Using needle holding instep stitches, work across instep stitches in pattern (you should be on Row 1 of SSR chart); pick up and PURL the stitch below the first stitch on the other side of the gusset gap; place marker if desired; pick up and knit one stitch in each garter stitch bump (a total of 20 gusset stitches)

You should now have 41 instep stitches; from here on, always purl the first and last stitch on the instep-stitch needle, forming a column of purl stitches that sets off the edge of the instep pattern.

Heel-stitch needle: Knit across heel stitches; next, knit each gusset stitch you picked up through the back loop.
Instep-stitch needle: Purl 1; work instep stitches in pattern; Purl 1; next, knit each gusset stitch you picked up through the back loop.

Decrease gusset stitches
Round 1: Heel-stitch needle—Knit to 3 stitches before instep; K2tog, K1; Instep-stitch needle—P1, work instep stitches in pattern, P1; K1, K2Tog TBL; knit to end.

Round 2: Knit to instep stitches; work instep stitches in pattern (including the P1 you’ve established at either side); knit to end.
Repeat these two rounds until 78 stitches remain (37 on the sole, 41 on the instep).

Foot
Continue working sole and instep stitches in pattern as established until piece measures 10” (or desired length)

Next row:
– Knit sole stitches AND the purl stitch at edge of instep; transfer this stitch to needle holding heel stitches
– Purl across 39 instep stitches; knit the purl stitch at end of instep stitches and transfer this stitch to needle holding sole stitches.

Toe
Decrease row: Knit to last three stitches on Needle 1, K2Tog, K1; K1, K2tog TBL, Knit to last three stitches on Needle 2, K2Tog, K1; K1, K2tog TBL, Knit to end of round.
Next row: Knit to end.

Repeat these two rows until 38 stitches remain
Work decrease row only until 11 stitches remain on each needle.
Using tapestry needle, graft stitches remaining on Needle 1 and Needle 2 together with Kitchener stitch.

NOTE: These socks are very lofty and springy, so blocking is not necessary.
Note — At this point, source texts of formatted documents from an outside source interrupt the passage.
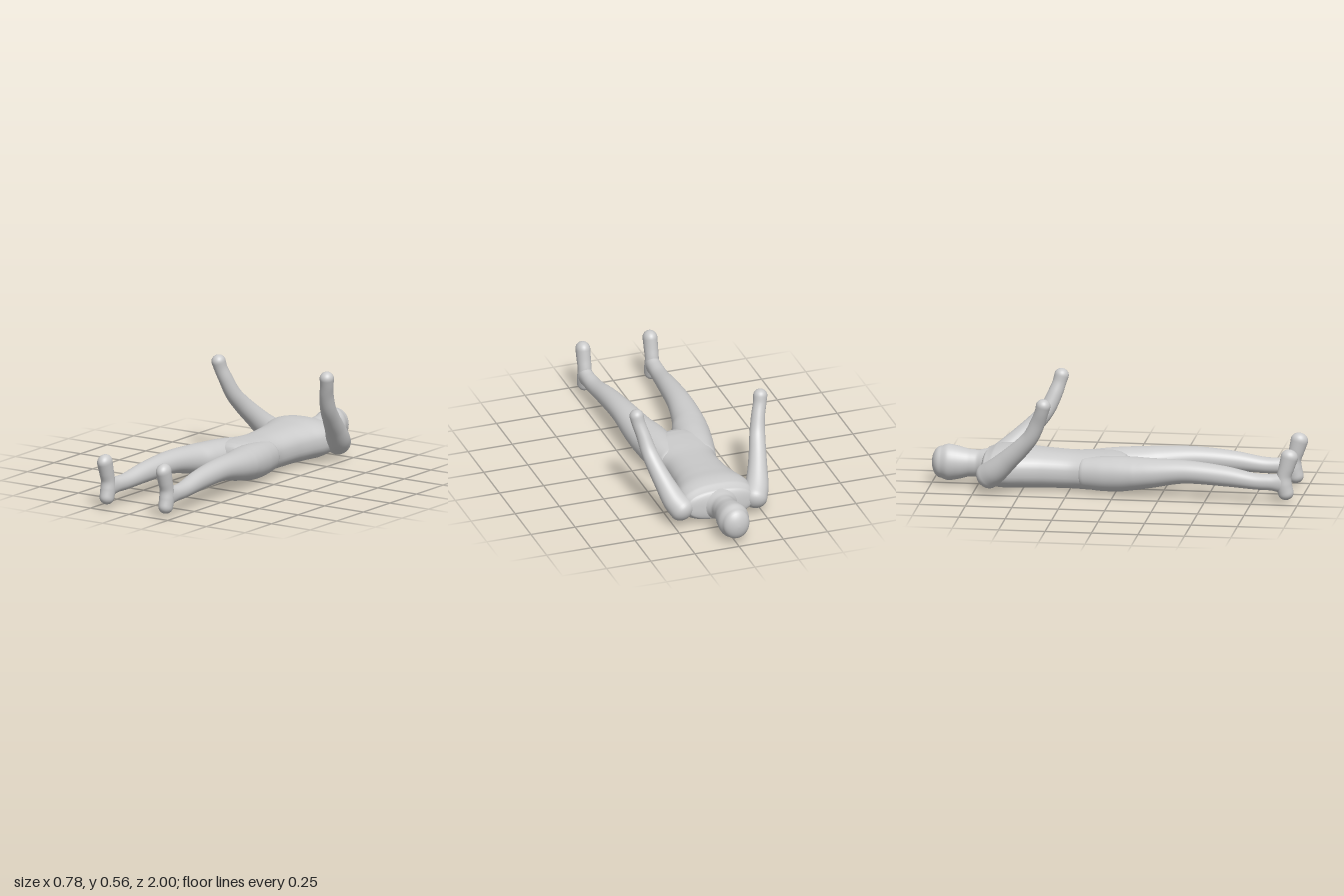
import * as THREE from 'three';

const material = new THREE.MeshStandardMaterial({ color: 0xcccccc, roughness: 0.8 });
const SIDES = 40;

// Smooth loft through rings [x, y, z, halfWidth, halfDepth] with rounded ends.
// power > 2 squares the cross-section off; caps are the lengths of the end domes.
function loft(name, rings, { side = 1, steps = 40, power = 2, caps = [0.04, 0.04] } = {}) {
  const path = new THREE.CatmullRomCurve3(rings.map(r => new THREE.Vector3(r[0] * side, r[1], r[2])));
  const size = new THREE.CatmullRomCurve3(rings.map(r => new THREE.Vector3(r[3], r[4], 0)));
  const stations = [];
  const DOME = 8;
  for (let i = 0; i < DOME; i++) {
    const a = (i / DOME) * Math.PI / 2;
    stations.push([0, -Math.cos(a) * caps[0], Math.sin(a)]);
  }
  for (let i = 0; i <= steps; i++) stations.push([i / steps, 0, 1]);
  for (let i = DOME - 1; i >= 0; i--) {
    const a = (i / DOME) * Math.PI / 2;
    stations.push([1, Math.cos(a) * caps[1], Math.sin(a)]);
  }

  const positions = [], index = [];
  stations.forEach(([s, push, scale], i) => {
    const t = path.getTangent(s);
    const u = new THREE.Vector3(1, 0, 0).addScaledVector(t, -t.x).normalize();
    const v = new THREE.Vector3().crossVectors(t, u);
    const c = path.getPoint(s).addScaledVector(t, push);
    const r = size.getPoint(s).multiplyScalar(scale);
    for (let j = 0; j < SIDES; j++) {
      const a = (j / SIDES) * Math.PI * 2;
      const round = w => Math.sign(w) * Math.pow(Math.abs(w), 2 / power);
      const p = c.clone()
        .addScaledVector(u, round(Math.cos(a)) * r.x)
        .addScaledVector(v, round(Math.sin(a)) * r.y);
      positions.push(p.x, p.y, p.z);
      if (i < stations.length - 1) {
        const k = (j + 1) % SIDES, n = i * SIDES, m = n + SIDES;
        index.push(n + j, n + k, m + k, n + j, m + k, m + j);
      }
    }
  });
  const geometry = new THREE.BufferGeometry();
  geometry.setAttribute('position', new THREE.Float32BufferAttribute(positions, 3));
  geometry.setIndex(index);
  geometry.computeVertexNormals();
  const mesh = new THREE.Mesh(geometry, material);
  mesh.name = name;
  return mesh;
}

export function createModel() {
  const model = new THREE.Group();
  model.name = 'lyingFigure';

  // Head and neck, flaring into the shoulders
  model.add(loft('headAndNeck', [
    [0, 0.118, -0.95, 0.074, 0.086],
    [0, 0.118, -0.91, 0.086, 0.098],
    [0, 0.118, -0.86, 0.081, 0.09],
    [0, 0.118, -0.80, 0.068, 0.075],
    [0, 0.117, -0.76, 0.067, 0.073],
    [0, 0.115, -0.725, 0.085, 0.08],
    [0, 0.112, -0.68, 0.13, 0.09],
  ], { caps: [0.05, 0.03] }));

  // Torso, from shoulders to crotch
  model.add(loft('torso', [
    [0, 0.115, -0.70, 0.185, 0.083],
    [0, 0.113, -0.66, 0.205, 0.102],
    [0, 0.114, -0.60, 0.206, 0.109],
    [0, 0.111, -0.50, 0.178, 0.106],
    [0, 0.108, -0.40, 0.155, 0.102],
    [0, 0.104, -0.25, 0.145, 0.098],
    [0, 0.104, -0.13, 0.168, 0.099],
    [0, 0.107, -0.04, 0.185, 0.096],
    [0, 0.112, 0.02, 0.145, 0.086],
    [0, 0.115, 0.045, 0.09, 0.075],
  ], { steps: 60, power: 2.4, caps: [0.025, 0.022] }));

  for (const [label, side] of [['left', 1], ['right', -1]]) {
    // Leg, from inside the hip to the ankle
    model.add(loft(label + 'Leg', [
      [0.085, 0.104, -0.16, 0.08, 0.085],
      [0.096, 0.107, -0.06, 0.094, 0.093],
      [0.106, 0.112, 0.03, 0.101, 0.094],
      [0.122, 0.121, 0.12, 0.099, 0.087],
      [0.139, 0.130, 0.20, 0.087, 0.079],
      [0.158, 0.147, 0.38, 0.068, 0.062],
      [0.172, 0.134, 0.60, 0.054, 0.054],
      [0.184, 0.114, 0.77, 0.044, 0.043],
      [0.188, 0.113, 0.85, 0.041, 0.043],
      [0.19, 0.112, 0.91, 0.039, 0.055],
    ], { side, steps: 60, power: 2.1, caps: [0.05, 0.02] }));

    // Foot, heel to toe
    model.add(loft(label + 'Foot', [
      [0.19, 0.058, 0.932, 0.038, 0.042],
      [0.19, 0.10, 0.922, 0.040, 0.043],
      [0.19, 0.15, 0.922, 0.037, 0.039],
      [0.19, 0.20, 0.936, 0.038, 0.042],
      [0.19, 0.255, 0.951, 0.039, 0.047],
    ], { side, caps: [0.038, 0.041] }));

    // Arm, bent upward at the elbow
    model.add(loft(label + 'Arm', [
      [0.205, 0.100, -0.67, 0.068, 0.070],
      [0.232, 0.135, -0.627, 0.064, 0.066],
      [0.262, 0.205, -0.555, 0.053, 0.056],
      [0.287, 0.275, -0.485, 0.046, 0.049],
      [0.307, 0.345, -0.426, 0.042, 0.043],
      [0.326, 0.43, -0.385, 0.037, 0.040],
      [0.343, 0.49, -0.363, 0.036, 0.037],
      [0.350, 0.53, -0.352, 0.038, 0.039],
    ], { side, steps: 50, caps: [0.055, 0.036] }));
  }
  return model;
}
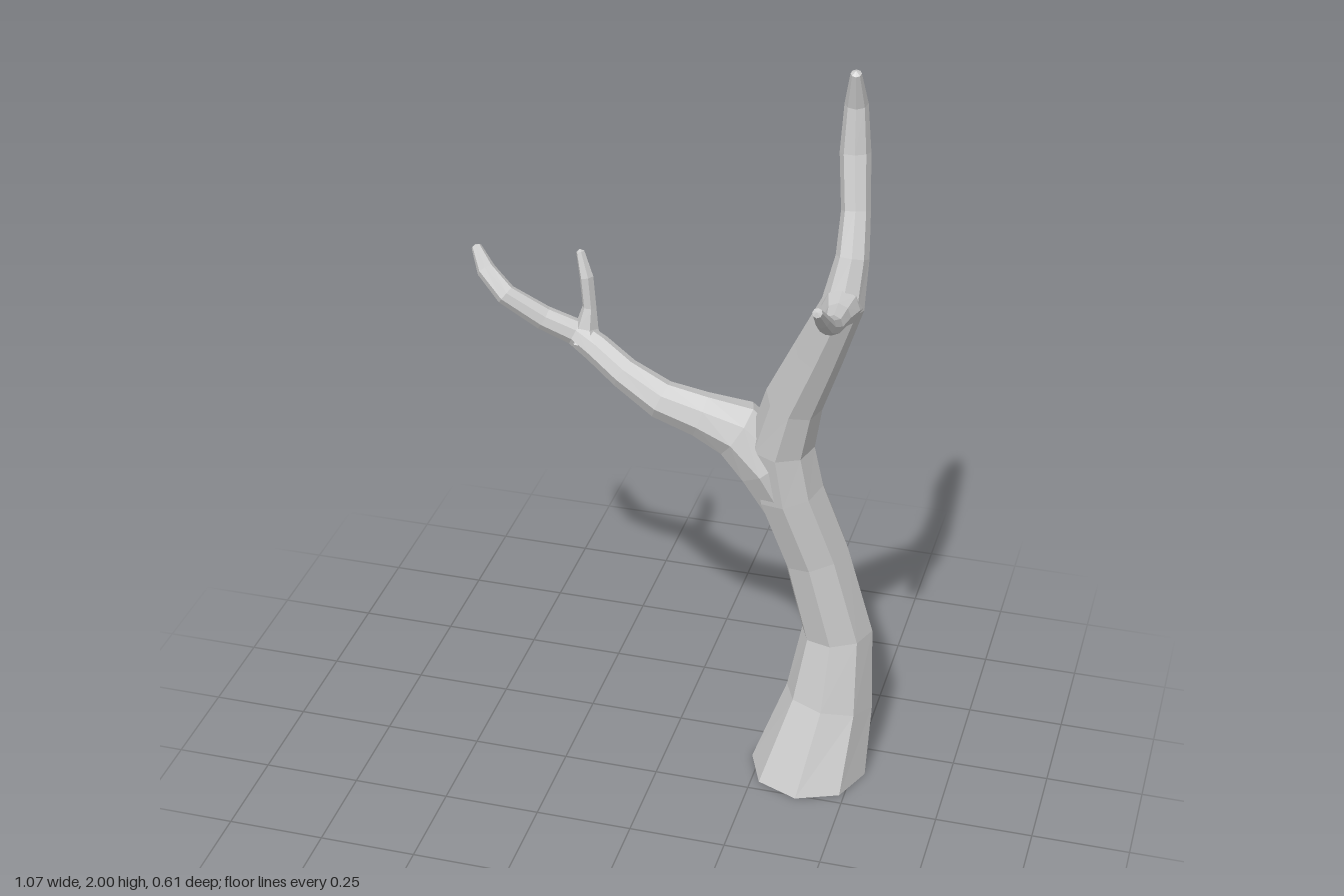
import * as THREE from 'three';

const SIDES = 8;
const material = new THREE.MeshStandardMaterial({ color: 0xcccccc, flatShading: true, side: THREE.DoubleSide });

// Faceted limb swept through rings [x, y, z, radius], closed with a point at the tip
function limb(name, rings, sides = SIDES, startDir = null) {
  const centres = rings.map(([x, y, z]) => new THREE.Vector3(x, y, z));
  const last = rings.length - 1;
  const positions = [], index = [];
  const u = new THREE.Vector3(1, 0, 0.001), v = new THREE.Vector3(), tangent = new THREE.Vector3();
  let previous = null;

  rings.forEach((ring, i) => {
    // Direction halfway between the neighbouring segments
    const before = centres[i].clone().sub(centres[Math.max(i - 1, 0)]).normalize();
    const after = centres[Math.min(i + 1, last)].clone().sub(centres[i]).normalize();
    tangent.addVectors(before, after).normalize();
    if (i === 0 && startDir) tangent.copy(startDir);
    // Carry the ring's frame along without twisting
    if (previous) u.applyQuaternion(new THREE.Quaternion().setFromUnitVectors(previous, tangent));
    u.addScaledVector(tangent, -u.dot(tangent)).normalize();
    v.crossVectors(tangent, u);
    previous = tangent.clone();

    for (let j = 0; j < sides; j++) {
      const a = (j / sides) * Math.PI * 2;
      const p = centres[i].clone()
        .addScaledVector(u, Math.cos(a) * ring[3])
        .addScaledVector(v, Math.sin(a) * ring[3]);
      positions.push(p.x, p.y, p.z);
      const k = (j + 1) % sides;
      const n = i * sides;
      if (i < last) {
        index.push(n + j, n + k, n + sides + k, n + j, n + sides + k, n + sides + j);
      } else {
        index.push(n + j, n + k, n + sides);
      }
    }
  });
  const tip = centres[last].clone().addScaledVector(previous, rings[last][3] * 0.6);
  positions.push(tip.x, tip.y, tip.z);

  const geometry = new THREE.BufferGeometry();
  geometry.setAttribute('position', new THREE.Float32BufferAttribute(positions, 3));
  geometry.setIndex(index);
  const flat = geometry.toNonIndexed();
  flat.computeVertexNormals();
  const mesh = new THREE.Mesh(flat, material);
  mesh.name = name;
  return mesh;
}

export function createModel() {
  const tree = new THREE.Group();
  tree.name = 'bareTree';

  // Trunk, open at the foot, running on into the tall top limb
  tree.add(limb('trunk', [
    [0.38, 0, -0.14, 0.153],
    [0.42, 0.2, -0.19, 0.116],
    [0.43, 0.4, -0.21, 0.093],
    [0.37, 0.64, -0.19, 0.087],
    [0.305, 0.84, -0.155, 0.088],
    [0.285, 0.98, -0.138, 0.084],
    [0.32, 1.12, -0.112, 0.073],
    [0.385, 1.28, -0.075, 0.063],
    [0.448, 1.44, -0.035, 0.052],
    [0.46, 1.55, -0.066, 0.04],
    [0.455, 1.65, -0.11, 0.035],
    [0.44, 1.78, -0.152, 0.037],
    [0.437, 1.9, -0.158, 0.028],
    [0.44, 1.988, -0.124, 0.013],
  ], SIDES, new THREE.Vector3(0, 1, 0)));

  // Long side branch, flared where it leaves the trunk
  tree.add(limb('sideBranch', [
    [0.315, 0.78, -0.16, 0.07],
    [0.25, 0.92, -0.145, 0.086],
    [0.17, 1.0, -0.14, 0.077],
    [0.08, 1.035, -0.125, 0.058],
    [-0.02, 1.065, -0.12, 0.05],
    [-0.12, 1.115, -0.137, 0.041],
    [-0.2, 1.158, -0.167, 0.038],
    [-0.26, 1.187, -0.183, 0.034],
    [-0.34, 1.225, -0.167, 0.031],
    [-0.43, 1.287, -0.147, 0.027],
    [-0.49, 1.333, -0.175, 0.024],
    [-0.528, 1.374, -0.215, 0.013],
  ]));

  // Small upright twig on the side branch
  tree.add(limb('sideTwig', [
    [-0.232, 1.165, -0.178, 0.042],
    [-0.232, 1.205, -0.186, 0.03],
    [-0.226, 1.26, -0.19, 0.018],
    [-0.234, 1.34, -0.194, 0.018],
    [-0.253, 1.402, -0.206, 0.011],
  ], 6));

  // Forward twig near the top of the trunk
  tree.add(limb('frontTwig', [
    [0.445, 1.43, -0.05, 0.052],
    [0.45, 1.447, 0, 0.046],
    [0.453, 1.452, 0.05, 0.032],
    [0.457, 1.464, 0.12, 0.024],
    [0.458, 1.498, 0.19, 0.021],
    [0.458, 1.54, 0.245, 0.018],
    [0.457, 1.585, 0.297, 0.012],
  ]));

  return tree;
}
If you do wish to block them, lay them on a towel and spray with water until damp; pat into shape and allow the socks to dry thoroughly. Enjoy!

For a PDF version, click here.

© 2007, Hannah Six. All rights reserved.
For more information or permission to reprint, e-mail me at knitSix@gmail.com or visit http://www.knitsix.blogspot.com